Researchers such as Medina (2014) and Ratey (2008) described exercise as the “miracle grow” for the brain. Movement in the classroom is not just fun for students; it’s good for the brain. Further, the stress reduction benefits of exercise and movement in the classroom are particularly beneficial to children who grow up in high-stress situations such as poverty and homelessness. Embrace movement and use these tips to enhance student learning.

Movement Outside the Classroom Movement during the school day is not a oneand- done model, but needs to be regular and ongoing, and can occur in and out of the classroom. During recess outside of the classroom, structure organized team games such as kickball, dodgeball, and Capture the Flag. These games not only encourage exercise and movement, but also support team-building and interpersonal skills. Plan individual group activities such as speed walking, rope jumping, hopscotch, and games like foursquare for students who prefer nonteam activities.

Movement Inside the Classroom

Movement breaks are short activities that can be academic or nonacademic in nature and can take place inside the classroom before, during, or after lessons. For example, to incorporate academics with movement, toss a beach ball around the room and have students answer questions each time they catch the ball. Write numbers on the beach ball for students to add, subtract, multiply, or divide. Younger children can jump or clap the number. Consider including story elements from a narrative piece or details from an informational text on the ball. Students respond to those questions or problems they touch with their thumbs, index fingers, or pinky fingers when they catch the ball.

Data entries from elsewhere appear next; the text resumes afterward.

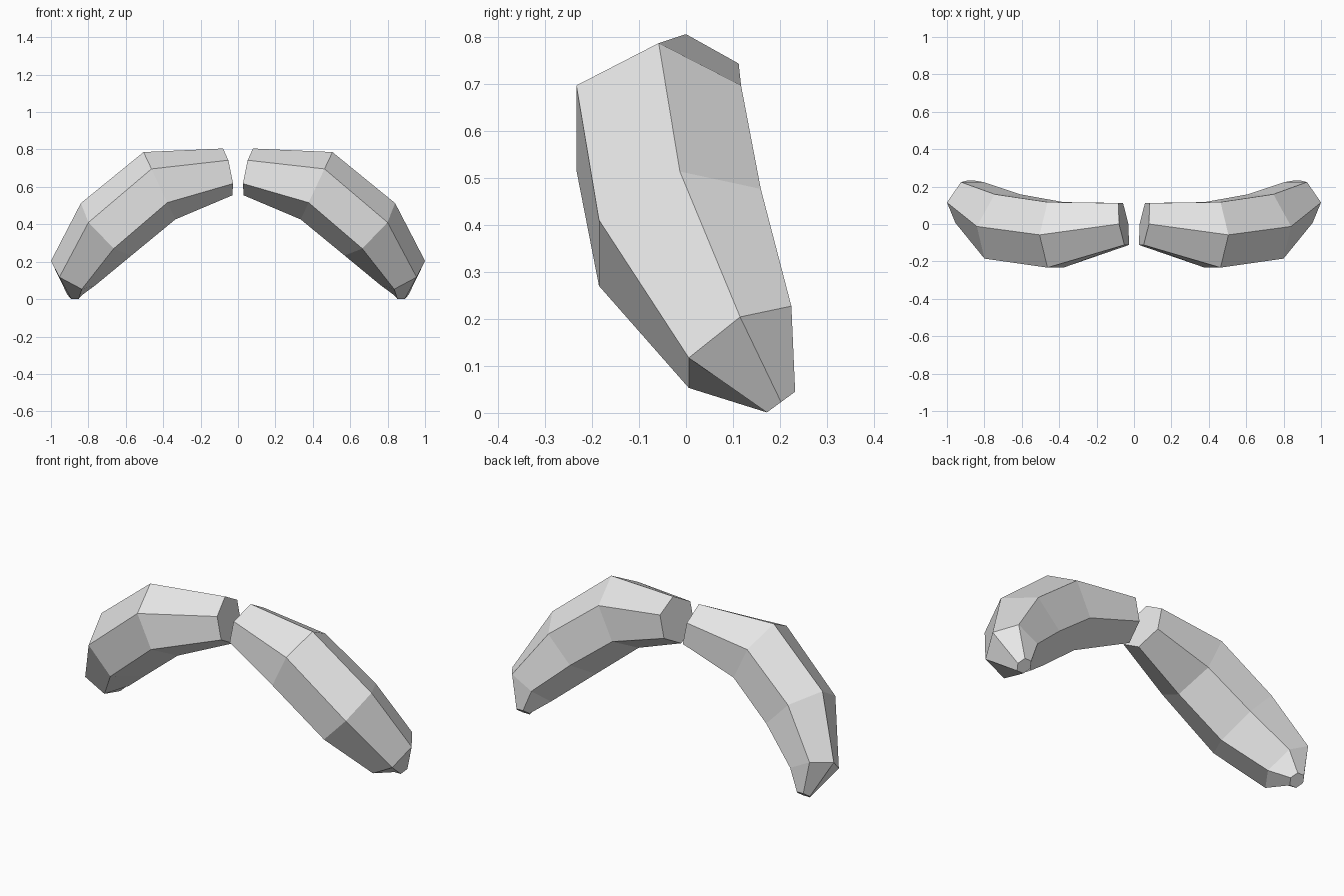
import bpy
import bmesh
from math import cos, sin, radians
from mathutils import Vector

cube = bpy.data.objects.get("Cube")
if cube:
    bpy.data.objects.remove(cube, do_unlink=True)

grey = bpy.data.materials.new("light_grey")
grey.use_nodes = True
colour = (0.8, 0.8, 0.8, 1)
grey.diffuse_color = colour
grey.node_tree.nodes["Principled BSDF"].inputs["Base Color"].default_value = colour

# Hexagonal sections from inner end to tip: centre, up radius, forward half-width
SECTIONS = [
    ((0.055, 0, 0.68), (0.025, 0, 0.125), (-0.016, -0.112, 0)),
    ((0.42, -0.058, 0.606), (0.085, 0, 0.18), (0, -0.175, 0)),
    ((0.705, -0.013, 0.373), (0.135, 0, 0.14), (0.027, -0.172, -0.033)),
    ((0.88, 0.115, 0.14), (0.12, 0, 0.064), (0.015, -0.109, -0.055)),
    ((0.872, 0.202, 0.023), (0.04, 0, 0), (0, -0.03, -0.022)),
]
SIDES = 6


def moustache_half(name, side):
    """Loft the hexagonal sections into one closed, flat-faced half."""
    bm = bmesh.new()
    rings = []
    for centre, up, forward in SECTIONS:
        ring = []
        for i in range(SIDES):
            a = radians(360 * i / SIDES)
            p = (Vector(centre) + Vector(up) * cos(a)
                 + Vector(forward) * sin(a) / sin(radians(60)))
            ring.append(bm.verts.new((p.x * side, p.y, p.z)))
        rings.append(ring)
    for r, s in zip(rings, rings[1:]):
        for i in range(SIDES):
            j = (i + 1) % SIDES
            bm.faces.new((r[i], r[j], s[j], s[i]))
    # End caps
    bm.faces.new(rings[0])
    bm.faces.new(rings[-1])
    bmesh.ops.recalc_face_normals(bm, faces=bm.faces)
    mesh = bpy.data.meshes.new(name)
    bm.to_mesh(mesh)
    bm.free()
    mesh.materials.append(grey)
    obj = bpy.data.objects.new(name, mesh)
    bpy.context.scene.collection.objects.link(obj)


moustache_half("moustache_left", 1)
moustache_half("moustache_right", -1)
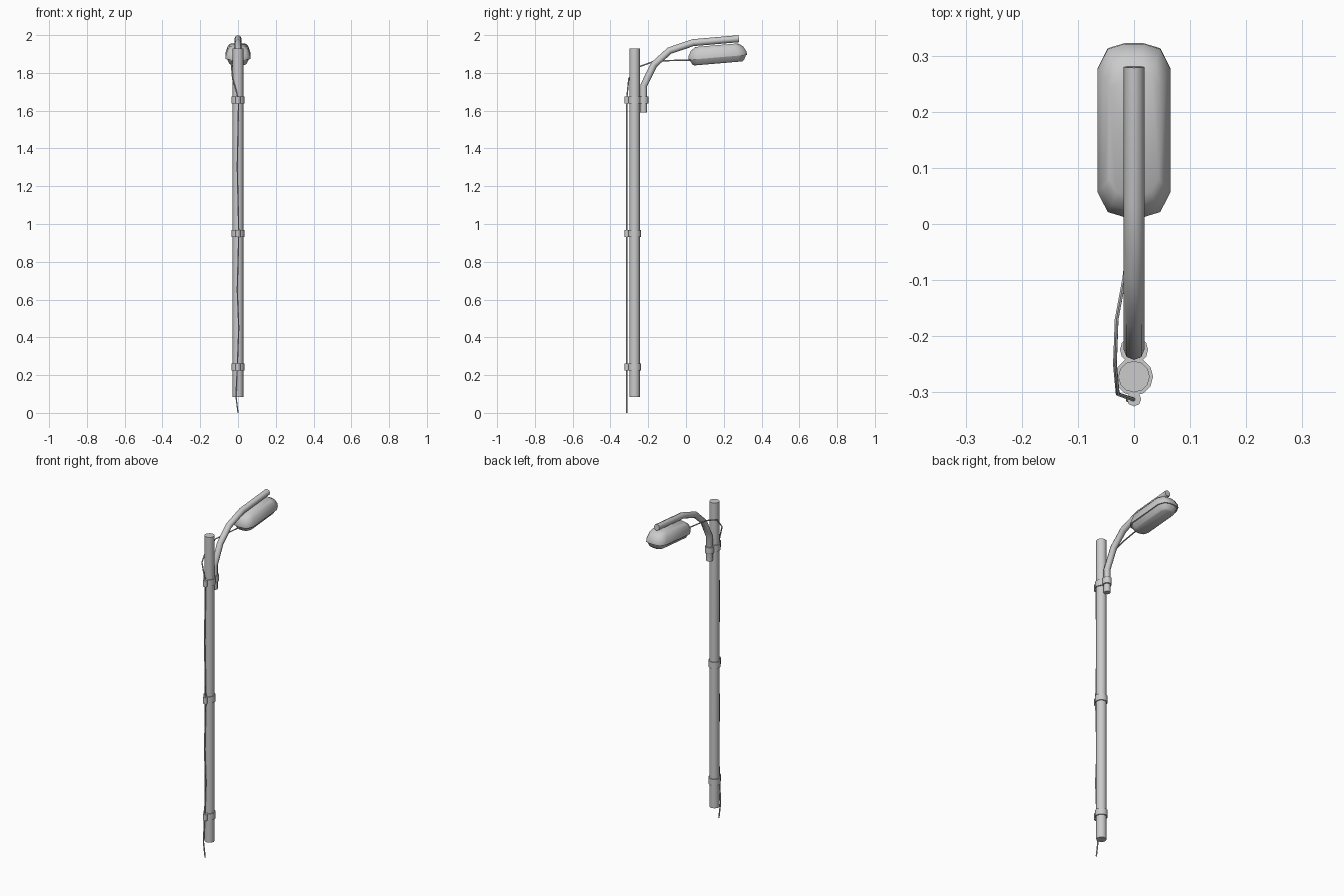
import bpy, bmesh, math
from mathutils import Matrix, Vector

if "Cube" in bpy.data.objects:
    bpy.data.objects.remove(bpy.data.objects["Cube"])

POLE_Y, ARM_Y, WIRE_Y = -0.272, -0.224, -0.314


def finish(obj, angle=50):
    bpy.ops.object.select_all(action='DESELECT')
    obj.select_set(True)
    bpy.context.view_layer.objects.active = obj
    bpy.ops.object.shade_smooth_by_angle(angle=math.radians(angle))


def cylinder(name, y, z0, z1, r, sides=12):
    bpy.ops.mesh.primitive_cylinder_add(vertices=sides, radius=r, depth=z1 - z0,
                                        location=(0, y, (z0 + z1) / 2))
    obj = bpy.context.object
    obj.name = name
    finish(obj)
    return obj


def tube(name, pts, r, resolution=2):
    cu = bpy.data.curves.new(name, 'CURVE')
    cu.dimensions = '3D'
    cu.bevel_depth = r
    cu.bevel_resolution = resolution
    cu.use_fill_caps = True
    sp = cu.splines.new('POLY')
    sp.points.add(len(pts) - 1)
    for p, co in zip(sp.points, pts):
        p.co = (*co, 1)
    obj = bpy.data.objects.new(name, cu)
    bpy.context.collection.objects.link(obj)
    bpy.ops.object.select_all(action='DESELECT')
    obj.select_set(True)
    bpy.context.view_layer.objects.active = obj
    bpy.ops.object.convert(target='MESH')
    finish(bpy.context.object)


# Upright pole
cylinder("pole", POLE_Y, 0.085, 1.93, 0.028)

# Clamps: a band round the pole with a small lug holding the wire
for i, z in enumerate((0.243, 0.95, 1.657)):
    cylinder(f"pole_clamp_{i}", POLE_Y, z - 0.019, z + 0.019, 0.034)
    cylinder(f"wire_clip_{i}", WIRE_Y + 0.002, z - 0.019, z + 0.019, 0.013, 8)
cylinder("arm_clamp", ARM_Y, 1.638, 1.676, 0.025)

# Curved arm
tube("arm", [(0, ARM_Y, 1.59), (0, ARM_Y, 1.733), (0, -0.169, 1.844),
             (0, -0.087, 1.918), (0, 0.037, 1.960), (0, 0.28, 1.981)], 0.0185)

# Power wire running up the pole, round its side and into the lamp
wire = [(0, WIRE_Y, 0.0), (-0.011, WIRE_Y, 0.09), (-0.004, WIRE_Y, 0.24),
        (0.004, WIRE_Y, 0.45), (-0.004, WIRE_Y, 0.65), (0.004, WIRE_Y, 0.95),
        (-0.004, WIRE_Y, 1.3), (0.003, WIRE_Y, 1.66), (-0.029, -0.303, 1.77),
        (-0.034, -0.25, 1.832), (-0.031, -0.17, 1.861), (-0.018, -0.10, 1.865),
        (0, 0.03, 1.868)]
tube("wire", wire, 0.0037, 1)

# Lamp head: stacked capsule outlines (half width, half length, height)
HALF = [(0.25, 1.0), (0.72, 0.94), (1.0, 0.71)]     # one quarter of the outline


def outline(hx, hy, z):
    q = [Vector((hx * a, hy - 0.155 * (1 - b) * hx / 0.065, z)) for a, b in HALF]
    right = q + [Vector((p.x, -p.y, p.z)) for p in reversed(q)]
    return right + [Vector((-p.x, p.y, p.z)) for p in reversed(right)]


def loft(name, levels):
    bm = bmesh.new()
    rings = [[bm.verts.new(p) for p in outline(*lv)] for lv in levels]
    n = len(rings[0])
    for a, b in zip(rings, rings[1:]):
        for i in range(n):
            bm.faces.new((a[i], a[(i + 1) % n], b[(i + 1) % n], b[i]))
    bm.faces.new(rings[0])
    bm.faces.new(rings[-1])
    bmesh.ops.recalc_face_normals(bm, faces=bm.faces)
    bm.transform(Matrix.Translation((0, 0.168, 1.882))
                 @ Matrix.Rotation(math.radians(4.8), 4, 'X'))
    me = bpy.data.meshes.new(name)
    bm.to_mesh(me)
    bm.free()
    obj = bpy.data.objects.new(name, me)
    bpy.context.collection.objects.link(obj)
    finish(obj)


loft("lamp_housing", [(0.065, 0.155, 0.0), (0.065, 0.155, 0.018),
                      (0.056, 0.138, 0.048), (0.044, 0.112, 0.065)])
loft("lamp_lens", [(0.034, 0.127, -0.032), (0.045, 0.138, -0.025),
                   (0.059, 0.15, 0.001)])
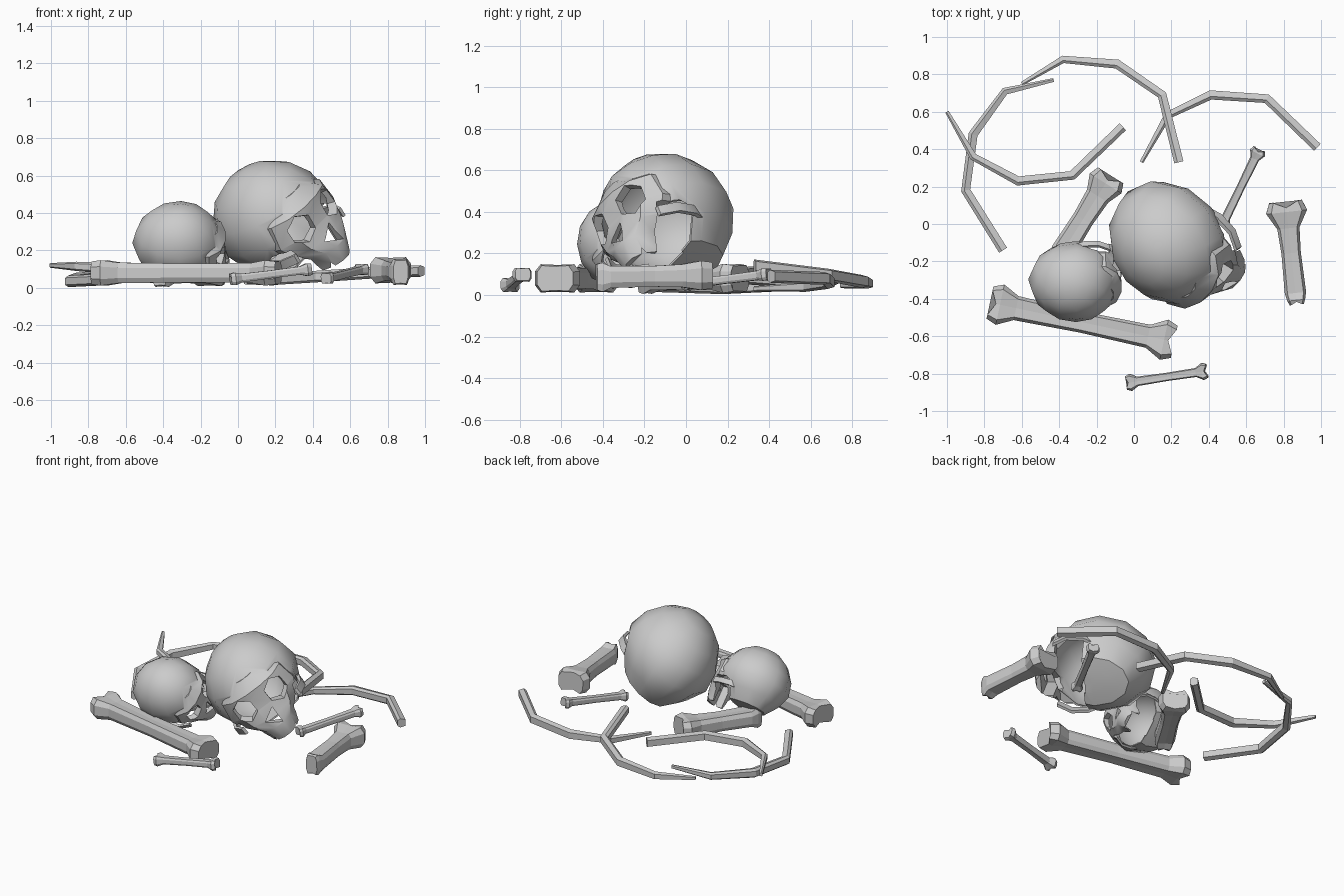
import bpy, bmesh, math
from mathutils import Vector, Matrix

if "Cube" in bpy.data.objects:
    bpy.data.objects.remove(bpy.data.objects["Cube"])


def make(name, bm):
    bmesh.ops.recalc_face_normals(bm, faces=bm.faces)
    me = bpy.data.meshes.new(name)
    bm.to_mesh(me)
    bm.free()
    ob = bpy.data.objects.new(name, me)
    bpy.context.collection.objects.link(ob)
    return ob


def loft(name, rings):
    bm = bmesh.new()
    vs = [[bm.verts.new(p) for p in r] for r in rings]
    n = len(rings[0])
    for a, b in zip(vs, vs[1:]):
        for i in range(n):
            bm.faces.new((a[i], a[(i + 1) % n], b[(i + 1) % n], b[i]))
    bm.faces.new(vs[0])
    bm.faces.new(vs[-1])
    return make(name, bm)


def activate(ob):
    bpy.ops.object.select_all(action='DESELECT')
    ob.select_set(True)
    bpy.context.view_layer.objects.active = ob


def boolean(ob, other, op):
    activate(ob)
    m = ob.modifiers.new("cut", 'BOOLEAN')
    m.operation, m.object, m.solver = op, other, 'EXACT'
    bpy.ops.object.modifier_apply(modifier=m.name)
    bpy.data.objects.remove(other)


def box(lo, hi):
    bm = bmesh.new()
    bmesh.ops.create_cube(bm, size=1)
    for v in bm.verts:
        v.co = Vector([(l + h) / 2 + c * (h - l) for l, h, c in zip(lo, hi, v.co)])
    return make("cutter", bm)


def cone(sides, r1, r2, depth, mat):
    bm = bmesh.new()
    bmesh.ops.create_cone(bm, cap_ends=True, segments=sides, radius1=r1, radius2=r2,
                          depth=depth, matrix=mat)
    return make("cutter", bm)


def cranium(name, s):
    bm = bmesh.new()
    bmesh.ops.create_uvsphere(bm, u_segments=12, v_segments=8, radius=1)
    for v in bm.verts:
        x, y, z = v.co.x * .315, v.co.y * (.365 if v.co.y > 0 else .335), v.co.z * .34
        if z < 0:
            x *= 1 + 1.0 * z
            y *= 1 + .4 * z
        v.co = Vector((x, y, max(z, -.25))) * s
    return make(name, bm)


def skull(name, centre, forward, up, scale):
    ob = cranium(name, 1)
    # face: stacked rows of (height, half width, front)
    rows = [(.17, .13, -.285), (.09, .225, -.345), (-.04, .245, -.34), (-.12, .205, -.355),
            (-.19, .13, -.38), (-.285, .105, -.355)]
    rings = []
    for z, w, f in rows:
        half = [(w, -.12), (w, f + .12), (w * .7, f + .035), (w * .25, f)]
        rings.append([(x, y, z) for x, y in half] + [(-x, y, z) for x, y in half[::-1]])
    boolean(ob, loft("face", rings), 'UNION')
    # hollow inside and open underside
    boolean(ob, cranium("cavity", .96), 'DIFFERENCE')
    boolean(ob, box((-.08, -.325, -.4), (.08, -.05, -.08)), 'DIFFERENCE')
    boolean(ob, box((-.25, -.25, -.4), (.25, -.06, -.07)), 'DIFFERENCE')
    # eye sockets and nose
    rx = Matrix.Rotation(math.radians(90), 4, 'X')
    for s in (-1, 1):
        m = Matrix.Translation((s * .125, -.32, .0)) @ Matrix.Rotation(s * .25, 4, 'Z') @ rx
        boolean(ob, cone(6, .065, .10, .2, m), 'DIFFERENCE')
    m = Matrix.Translation((0, -.32, -.13)) @ rx @ Matrix.Rotation(math.radians(90), 4, 'Z')
    boolean(ob, cone(3, .065, .065, .2, m), 'DIFFERENCE')
    # cheek arches
    for s in (-1, 1):
        path = [(.21, -.26), (.255, -.17), (.25, -.06), (.22, .01)]
        arch = [[(s * (x + dx), y, z) for dx, z in
                 ((-.01, -.15), (.01, -.15), (.01, -.10), (-.01, -.10))] for x, y in path]
        boolean(ob, loft("arch", arch), 'UNION')
    # place in the pile
    f = Vector(forward).normalized()
    u = Vector(up)
    u = (u - f * u.dot(f)).normalized()
    e = u.cross(f)
    rot = Matrix((e, -f, u)).transposed().to_4x4()
    ob.data.transform(Matrix.Translation(centre) @ rot @ Matrix.Scale(scale, 4))
    activate(ob)
    bpy.ops.object.shade_smooth_by_angle(angle=math.radians(35))
    return ob


def long_bone(name, p0, p1, w0, ws, w1, h, hs):
    """Shaft with a notched knuckle at each end."""
    p0, p1 = Vector(p0), Vector(p1)
    d = p1 - p0
    length = d.length
    d.normalize()
    side = d.cross(Vector((0, 0, 1))).normalized()
    up = side.cross(d)
    sec = [(1, -.5), (1, .5), (.75, 1), (0, .95), (-.75, 1),
           (-1, .5), (-1, -.5), (-.75, -1), (0, -.95), (.75, -1)]
    stations = [(0, w0 * .8, h * .9, w0 * .3), (w0 * .5, w0, h, 0), (w0 * 1.3, ws * 1.15, hs * 1.1, 0),
                (length * .5, ws, hs, 0), (length - w1 * 1.3, ws * 1.1, hs * 1.05, 0),
                (length - w1 * .5, w1, h, 0), (length, w1 * .8, h * .9, -w1 * .3)]
    rings = [[p0 + d * (t + (notch if x == 0 else 0)) + side * x * w + up * z * hh
              for x, z in sec] for t, w, hh, notch in stations]
    return loft(name, rings)


def rib(name, pts, w=.025, h=.031):
    """Flat bent bar, narrowing toward its first point."""
    pts = [Vector(p) for p in pts]
    rings = []
    for i, p in enumerate(pts):
        d = (pts[min(i + 1, len(pts) - 1)] - pts[max(i - 1, 0)])
        d.z = 0
        side = d.normalized().cross(Vector((0, 0, 1)))
        k = (.4, .8, 1, 1, 1)[i]
        rings.append([p + side * x * w * k + Vector((0, 0, z * h * k))
                      for x, z in ((1, -.6), (1, .6), (.3, 1), (-1, .7), (-1, -.7), (.3, -1))])
    return loft(name, rings)


# skulls
skull("large_skull", (.205, -.10, .355), (.65, -.75, .1), (-.5, -.32, .8), 1)
skull("small_skull", (-.31, -.295, .235), (.98, .0, -.02), (-.1, -.7, .7), .70)

# limb bones
long_bone("thigh_bone", (-.77, -.42, .08), (.215, -.63, .08), .11, .057, .11, .068, .05)
long_bone("right_bone", (.81, .12, .095), (.87, -.43, .085), .11, .052, .048, .07, .05)
long_bone("rear_bone", (-.125, .26, .08), (-.42, -.21, .075), .10, .058, .055, .07, .05)
long_bone("thin_bone_rear", (.67, .40, .10), (.47, -.01, .05), .043, .022, .038, .03, .02)
long_bone("thin_bone_front", (-.04, -.85, .045), (.39, -.785, .10), .046, .022, .046, .034, .021)

# ribs
rib("rib_left_inner", [(-1, .60, .12), (-.86, .36, .115), (-.62, .23, .10), (-.33, .26, .085), (-.06, .52, .065)])
rib("rib_left_outer", [(-.43, .77, .09), (-.69, .71, .07), (-.86, .48, .05), (-.90, .18, .035), (-.70, -.14, .045)])
rib("rib_back", [(-.60, .75, .045), (-.38, .88, .055), (-.09, .855, .065), (.15, .69, .095), (.24, .33, .14)])
rib("rib_right", [(.04, .33, .03), (.18, .58, .04), (.41, .69, .06), (.71, .67, .08), (.98, .41, .09)])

For students who need to move during lessons and cannot make it to the movement break, give them squeeze balls or exercise bands to use at their desks. Exercise bands or bungee cords around the chair legs allow students to “bounce” their legs. A clothespin glued to the underside of the desk enables students to open and close the pin. Also consider using squeeze balls and sponges in this way. Students can rub the surfaces or squeeze the items, allowing movement with little noise.

Nonacademic movement breaks in the classroom may consist of dancing, silent speedball, freeze frame, and old-fashioned calisthenics. The New York Times offers a 7-minute workout that includes lunges, squats, jumping jacks, and pushups (see Resources). Modify this workout to meet the needs of individuals or groups of students.

Suggested Movement Breaks

It is natural for students to enter what neurologists call resting states multiple times a day. Movement breaks benefit and re-energize the brain to help students refocus. See below for a suggested movement break schedule based on grade level. Breaks can last for a few minutes or longer as needed. Regular brain breaks incorporated throughout the school day take only a few minutes. However, the results are long-lasting and well worth the effort.


Jensen, E. (2005). Teaching with the brain in mind (2nd ed.). Alexandria, VA: Association for Supervision and Curriculum Development.

Medina, J. (2014). Brain rules: 12 principles for surviving and thriving at work, home, and school (2nd ed.). Seattle, WA: Pear Press.

Pellegrini, A. (2011). Recess: Its role in education and development. New York, NY: Routledge.

Ratey, J. (2008). Spark: The revolutionary new science of exercise and the brain. New York, NY: Little, Brown & Company.


• Brain Boogie Boosters

• GoNoodle

• Minds in Bloom

• The Happy Teacher

• The New York Times 7-Minute Workout NYT-7Minute

Drs. Tichenor, Piechura- Couture, and Heins are professors of education at Stetson University. They work together on various projects through the Hollis Institute for Educational Reform, which is directed by Dr. Heins. Their current projects include brainbased learning, singlegender pedagogy, and working with marginalized students in P–12 classrooms.